_WHAT THE TASK ASKS:_
In full and without alteration, return the records below.

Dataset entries
#####

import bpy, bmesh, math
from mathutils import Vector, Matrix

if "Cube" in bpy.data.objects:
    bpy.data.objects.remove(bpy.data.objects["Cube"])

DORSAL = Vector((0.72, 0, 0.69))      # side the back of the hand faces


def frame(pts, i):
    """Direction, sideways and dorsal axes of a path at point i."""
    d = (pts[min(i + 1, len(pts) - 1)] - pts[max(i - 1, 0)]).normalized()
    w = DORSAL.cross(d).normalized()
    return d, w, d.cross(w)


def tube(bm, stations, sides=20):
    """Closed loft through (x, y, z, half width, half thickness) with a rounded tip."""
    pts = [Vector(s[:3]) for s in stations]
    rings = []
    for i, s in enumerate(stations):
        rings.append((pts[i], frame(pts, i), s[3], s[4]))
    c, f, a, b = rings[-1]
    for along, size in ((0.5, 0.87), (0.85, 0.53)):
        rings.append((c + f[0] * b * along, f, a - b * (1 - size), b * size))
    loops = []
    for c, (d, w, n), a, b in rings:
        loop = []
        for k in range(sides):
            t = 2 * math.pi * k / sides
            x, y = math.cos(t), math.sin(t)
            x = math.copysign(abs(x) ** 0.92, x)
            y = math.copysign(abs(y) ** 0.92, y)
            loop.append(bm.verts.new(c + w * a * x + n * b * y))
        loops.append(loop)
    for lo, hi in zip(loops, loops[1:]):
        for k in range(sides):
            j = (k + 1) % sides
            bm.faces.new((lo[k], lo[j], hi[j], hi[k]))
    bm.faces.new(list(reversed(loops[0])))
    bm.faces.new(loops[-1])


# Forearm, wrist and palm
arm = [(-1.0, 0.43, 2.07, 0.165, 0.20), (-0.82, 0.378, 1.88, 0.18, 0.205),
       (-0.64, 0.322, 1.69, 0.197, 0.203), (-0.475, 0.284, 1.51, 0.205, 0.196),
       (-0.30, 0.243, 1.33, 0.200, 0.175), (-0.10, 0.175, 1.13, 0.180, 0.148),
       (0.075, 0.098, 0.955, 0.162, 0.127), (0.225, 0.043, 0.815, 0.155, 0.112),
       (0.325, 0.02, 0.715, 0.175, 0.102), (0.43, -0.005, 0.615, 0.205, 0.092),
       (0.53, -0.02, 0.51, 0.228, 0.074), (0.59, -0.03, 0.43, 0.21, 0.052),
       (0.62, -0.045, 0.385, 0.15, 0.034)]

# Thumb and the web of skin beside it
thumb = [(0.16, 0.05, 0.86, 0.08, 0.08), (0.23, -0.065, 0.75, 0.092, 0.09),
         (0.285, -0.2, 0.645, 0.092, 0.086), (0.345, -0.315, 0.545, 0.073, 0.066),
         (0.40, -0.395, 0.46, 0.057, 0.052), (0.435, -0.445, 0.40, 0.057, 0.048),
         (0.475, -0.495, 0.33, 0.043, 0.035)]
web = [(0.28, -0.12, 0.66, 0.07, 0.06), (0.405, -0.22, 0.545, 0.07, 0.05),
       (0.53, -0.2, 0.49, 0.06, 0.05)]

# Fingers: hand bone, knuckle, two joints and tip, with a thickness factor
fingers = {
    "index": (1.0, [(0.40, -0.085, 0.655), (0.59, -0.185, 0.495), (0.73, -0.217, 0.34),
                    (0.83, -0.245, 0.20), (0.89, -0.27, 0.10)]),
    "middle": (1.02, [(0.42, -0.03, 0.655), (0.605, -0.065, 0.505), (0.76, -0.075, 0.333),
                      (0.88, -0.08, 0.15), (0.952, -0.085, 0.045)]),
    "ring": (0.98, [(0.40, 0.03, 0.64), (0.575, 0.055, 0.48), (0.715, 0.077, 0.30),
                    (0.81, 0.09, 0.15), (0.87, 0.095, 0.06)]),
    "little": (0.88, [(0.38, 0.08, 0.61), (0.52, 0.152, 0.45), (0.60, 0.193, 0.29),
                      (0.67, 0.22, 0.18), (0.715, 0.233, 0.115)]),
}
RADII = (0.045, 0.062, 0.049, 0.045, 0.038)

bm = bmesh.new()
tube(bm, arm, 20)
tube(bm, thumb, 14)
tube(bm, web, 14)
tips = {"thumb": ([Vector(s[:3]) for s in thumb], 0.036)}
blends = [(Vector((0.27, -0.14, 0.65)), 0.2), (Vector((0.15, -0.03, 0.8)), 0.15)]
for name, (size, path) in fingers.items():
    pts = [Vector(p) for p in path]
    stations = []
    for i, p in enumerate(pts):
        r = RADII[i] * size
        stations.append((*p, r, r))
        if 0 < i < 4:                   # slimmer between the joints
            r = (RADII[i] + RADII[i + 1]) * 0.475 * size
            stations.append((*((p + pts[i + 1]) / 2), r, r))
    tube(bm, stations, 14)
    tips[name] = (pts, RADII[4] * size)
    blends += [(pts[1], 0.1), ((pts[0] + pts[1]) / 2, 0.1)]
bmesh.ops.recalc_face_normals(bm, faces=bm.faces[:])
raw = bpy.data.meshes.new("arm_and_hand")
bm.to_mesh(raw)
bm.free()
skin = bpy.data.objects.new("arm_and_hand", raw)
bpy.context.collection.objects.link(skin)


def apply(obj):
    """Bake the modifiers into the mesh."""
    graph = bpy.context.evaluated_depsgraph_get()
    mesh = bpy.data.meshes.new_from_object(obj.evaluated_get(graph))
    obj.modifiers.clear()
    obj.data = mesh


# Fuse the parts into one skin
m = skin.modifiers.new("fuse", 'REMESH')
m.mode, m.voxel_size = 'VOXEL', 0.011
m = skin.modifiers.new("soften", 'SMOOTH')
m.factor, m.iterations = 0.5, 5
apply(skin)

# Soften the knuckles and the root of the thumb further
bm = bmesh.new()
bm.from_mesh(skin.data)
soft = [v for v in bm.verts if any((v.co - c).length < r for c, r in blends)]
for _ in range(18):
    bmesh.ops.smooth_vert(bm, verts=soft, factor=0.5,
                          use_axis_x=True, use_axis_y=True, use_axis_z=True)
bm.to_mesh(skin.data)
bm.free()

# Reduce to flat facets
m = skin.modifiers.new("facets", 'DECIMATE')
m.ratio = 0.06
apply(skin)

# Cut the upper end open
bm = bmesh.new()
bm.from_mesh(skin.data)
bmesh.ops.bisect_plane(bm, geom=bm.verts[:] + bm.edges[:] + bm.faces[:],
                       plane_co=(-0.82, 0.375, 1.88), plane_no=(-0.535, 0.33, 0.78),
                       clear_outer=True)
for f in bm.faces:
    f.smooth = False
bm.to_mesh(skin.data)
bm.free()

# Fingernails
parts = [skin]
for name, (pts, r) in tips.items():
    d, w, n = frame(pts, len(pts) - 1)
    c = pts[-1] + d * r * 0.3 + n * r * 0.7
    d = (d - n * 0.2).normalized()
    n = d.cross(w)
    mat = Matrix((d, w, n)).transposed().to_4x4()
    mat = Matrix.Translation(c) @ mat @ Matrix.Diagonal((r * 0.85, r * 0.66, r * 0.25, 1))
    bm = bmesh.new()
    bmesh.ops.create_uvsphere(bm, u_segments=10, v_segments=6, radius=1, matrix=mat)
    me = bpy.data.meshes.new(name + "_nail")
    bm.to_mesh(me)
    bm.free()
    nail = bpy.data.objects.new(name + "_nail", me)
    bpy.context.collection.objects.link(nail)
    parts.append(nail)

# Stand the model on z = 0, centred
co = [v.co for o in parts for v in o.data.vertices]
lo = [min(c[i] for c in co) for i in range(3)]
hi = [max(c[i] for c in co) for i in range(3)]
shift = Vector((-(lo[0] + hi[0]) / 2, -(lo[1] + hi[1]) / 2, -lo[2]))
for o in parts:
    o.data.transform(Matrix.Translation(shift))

#####

_OUTPUT OF THE TASK:_
import bpy, bmesh, math
from mathutils import Vector, Matrix

if "Cube" in bpy.data.objects:
    bpy.data.objects.remove(bpy.data.objects["Cube"])

DORSAL = Vector((0.72, 0, 0.69))      # side the back of the hand faces


def frame(pts, i):
    """Direction, sideways and dorsal axes of a path at point i."""
    d = (pts[min(i + 1, len(pts) - 1)] - pts[max(i - 1, 0)]).normalized()
    w = DORSAL.cross(d).normalized()
    return d, w, d.cross(w)


def tube(bm, stations, sides=20):
    """Closed loft through (x, y, z, half width, half thickness) with a rounded tip."""
    pts = [Vector(s[:3]) for s in stations]
    rings = []
    for i, s in enumerate(stations):
        rings.append((pts[i], frame(pts, i), s[3], s[4]))
    c, f, a, b = rings[-1]
    for along, size in ((0.5, 0.87), (0.85, 0.53)):
        rings.append((c + f[0] * b * along, f, a - b * (1 - size), b * size))
    loops = []
    for c, (d, w, n), a, b in rings:
        loop = []
        for k in range(sides):
            t = 2 * math.pi * k / sides
            x, y = math.cos(t), math.sin(t)
            x = math.copysign(abs(x) ** 0.92, x)
            y = math.copysign(abs(y) ** 0.92, y)
            loop.append(bm.verts.new(c + w * a * x + n * b * y))
        loops.append(loop)
    for lo, hi in zip(loops, loops[1:]):
        for k in range(sides):
            j = (k + 1) % sides
            bm.faces.new((lo[k], lo[j], hi[j], hi[k]))
    bm.faces.new(list(reversed(loops[0])))
    bm.faces.new(loops[-1])


# Forearm, wrist and palm
arm = [(-1.0, 0.43, 2.07, 0.165, 0.20), (-0.82, 0.378, 1.88, 0.18, 0.205),
       (-0.64, 0.322, 1.69, 0.197, 0.203), (-0.475, 0.284, 1.51, 0.205, 0.196),
       (-0.30, 0.243, 1.33, 0.200, 0.175), (-0.10, 0.175, 1.13, 0.180, 0.148),
       (0.075, 0.098, 0.955, 0.162, 0.127), (0.225, 0.043, 0.815, 0.155, 0.112),
       (0.325, 0.02, 0.715, 0.175, 0.102), (0.43, -0.005, 0.615, 0.205, 0.092),
       (0.53, -0.02, 0.51, 0.228, 0.074), (0.59, -0.03, 0.43, 0.21, 0.052),
       (0.62, -0.045, 0.385, 0.15, 0.034)]

# Thumb and the web of skin beside it
thumb = [(0.16, 0.05, 0.86, 0.08, 0.08), (0.23, -0.065, 0.75, 0.092, 0.09),
         (0.285, -0.2, 0.645, 0.092, 0.086), (0.345, -0.315, 0.545, 0.073, 0.066),
         (0.40, -0.395, 0.46, 0.057, 0.052), (0.435, -0.445, 0.40, 0.057, 0.048),
         (0.475, -0.495, 0.33, 0.043, 0.035)]
web = [(0.28, -0.12, 0.66, 0.07, 0.06), (0.405, -0.22, 0.545, 0.07, 0.05),
       (0.53, -0.2, 0.49, 0.06, 0.05)]

# Fingers: hand bone, knuckle, two joints and tip, with a thickness factor
fingers = {
    "index": (1.0, [(0.40, -0.085, 0.655), (0.59, -0.185, 0.495), (0.73, -0.217, 0.34),
                    (0.83, -0.245, 0.20), (0.89, -0.27, 0.10)]),
    "middle": (1.02, [(0.42, -0.03, 0.655), (0.605, -0.065, 0.505), (0.76, -0.075, 0.333),
                      (0.88, -0.08, 0.15), (0.952, -0.085, 0.045)]),
    "ring": (0.98, [(0.40, 0.03, 0.64), (0.575, 0.055, 0.48), (0.715, 0.077, 0.30),
                    (0.81, 0.09, 0.15), (0.87, 0.095, 0.06)]),
    "little": (0.88, [(0.38, 0.08, 0.61), (0.52, 0.152, 0.45), (0.60, 0.193, 0.29),
                      (0.67, 0.22, 0.18), (0.715, 0.233, 0.115)]),
}
RADII = (0.045, 0.062, 0.049, 0.045, 0.038)

bm = bmesh.new()
tube(bm, arm, 20)
tube(bm, thumb, 14)
tube(bm, web, 14)
tips = {"thumb": ([Vector(s[:3]) for s in thumb], 0.036)}
blends = [(Vector((0.27, -0.14, 0.65)), 0.2), (Vector((0.15, -0.03, 0.8)), 0.15)]
for name, (size, path) in fingers.items():
    pts = [Vector(p) for p in path]
    stations = []
    for i, p in enumerate(pts):
        r = RADII[i] * size
        stations.append((*p, r, r))
        if 0 < i < 4:                   # slimmer between the joints
            r = (RADII[i] + RADII[i + 1]) * 0.475 * size
            stations.append((*((p + pts[i + 1]) / 2), r, r))
    tube(bm, stations, 14)
    tips[name] = (pts, RADII[4] * size)
    blends += [(pts[1], 0.1), ((pts[0] + pts[1]) / 2, 0.1)]
bmesh.ops.recalc_face_normals(bm, faces=bm.faces[:])
raw = bpy.data.meshes.new("arm_and_hand")
bm.to_mesh(raw)
bm.free()
skin = bpy.data.objects.new("arm_and_hand", raw)
bpy.context.collection.objects.link(skin)


def apply(obj):
    """Bake the modifiers into the mesh."""
    graph = bpy.context.evaluated_depsgraph_get()
    mesh = bpy.data.meshes.new_from_object(obj.evaluated_get(graph))
    obj.modifiers.clear()
    obj.data = mesh


# Fuse the parts into one skin
m = skin.modifiers.new("fuse", 'REMESH')
m.mode, m.voxel_size = 'VOXEL', 0.011
m = skin.modifiers.new("soften", 'SMOOTH')
m.factor, m.iterations = 0.5, 5
apply(skin)

# Soften the knuckles and the root of the thumb further
bm = bmesh.new()
bm.from_mesh(skin.data)
soft = [v for v in bm.verts if any((v.co - c).length < r for c, r in blends)]
for _ in range(18):
    bmesh.ops.smooth_vert(bm, verts=soft, factor=0.5,
                          use_axis_x=True, use_axis_y=True, use_axis_z=True)
bm.to_mesh(skin.data)
bm.free()

# Reduce to flat facets
m = skin.modifiers.new("facets", 'DECIMATE')
m.ratio = 0.06
apply(skin)

# Cut the upper end open
bm = bmesh.new()
bm.from_mesh(skin.data)
bmesh.ops.bisect_plane(bm, geom=bm.verts[:] + bm.edges[:] + bm.faces[:],
                       plane_co=(-0.82, 0.375, 1.88), plane_no=(-0.535, 0.33, 0.78),
                       clear_outer=True)
for f in bm.faces:
    f.smooth = False
bm.to_mesh(skin.data)
bm.free()

# Fingernails
parts = [skin]
for name, (pts, r) in tips.items():
    d, w, n = frame(pts, len(pts) - 1)
    c = pts[-1] + d * r * 0.3 + n * r * 0.7
    d = (d - n * 0.2).normalized()
    n = d.cross(w)
    mat = Matrix((d, w, n)).transposed().to_4x4()
    mat = Matrix.Translation(c) @ mat @ Matrix.Diagonal((r * 0.85, r * 0.66, r * 0.25, 1))
    bm = bmesh.new()
    bmesh.ops.create_uvsphere(bm, u_segments=10, v_segments=6, radius=1, matrix=mat)
    me = bpy.data.meshes.new(name + "_nail")
    bm.to_mesh(me)
    bm.free()
    nail = bpy.data.objects.new(name + "_nail", me)
    bpy.context.collection.objects.link(nail)
    parts.append(nail)

# Stand the model on z = 0, centred
co = [v.co for o in parts for v in o.data.vertices]
lo = [min(c[i] for c in co) for i in range(3)]
hi = [max(c[i] for c in co) for i in range(3)]
shift = Vector((-(lo[0] + hi[0]) / 2, -(lo[1] + hi[1]) / 2, -lo[2]))
for o in parts:
    o.data.transform(Matrix.Translation(shift))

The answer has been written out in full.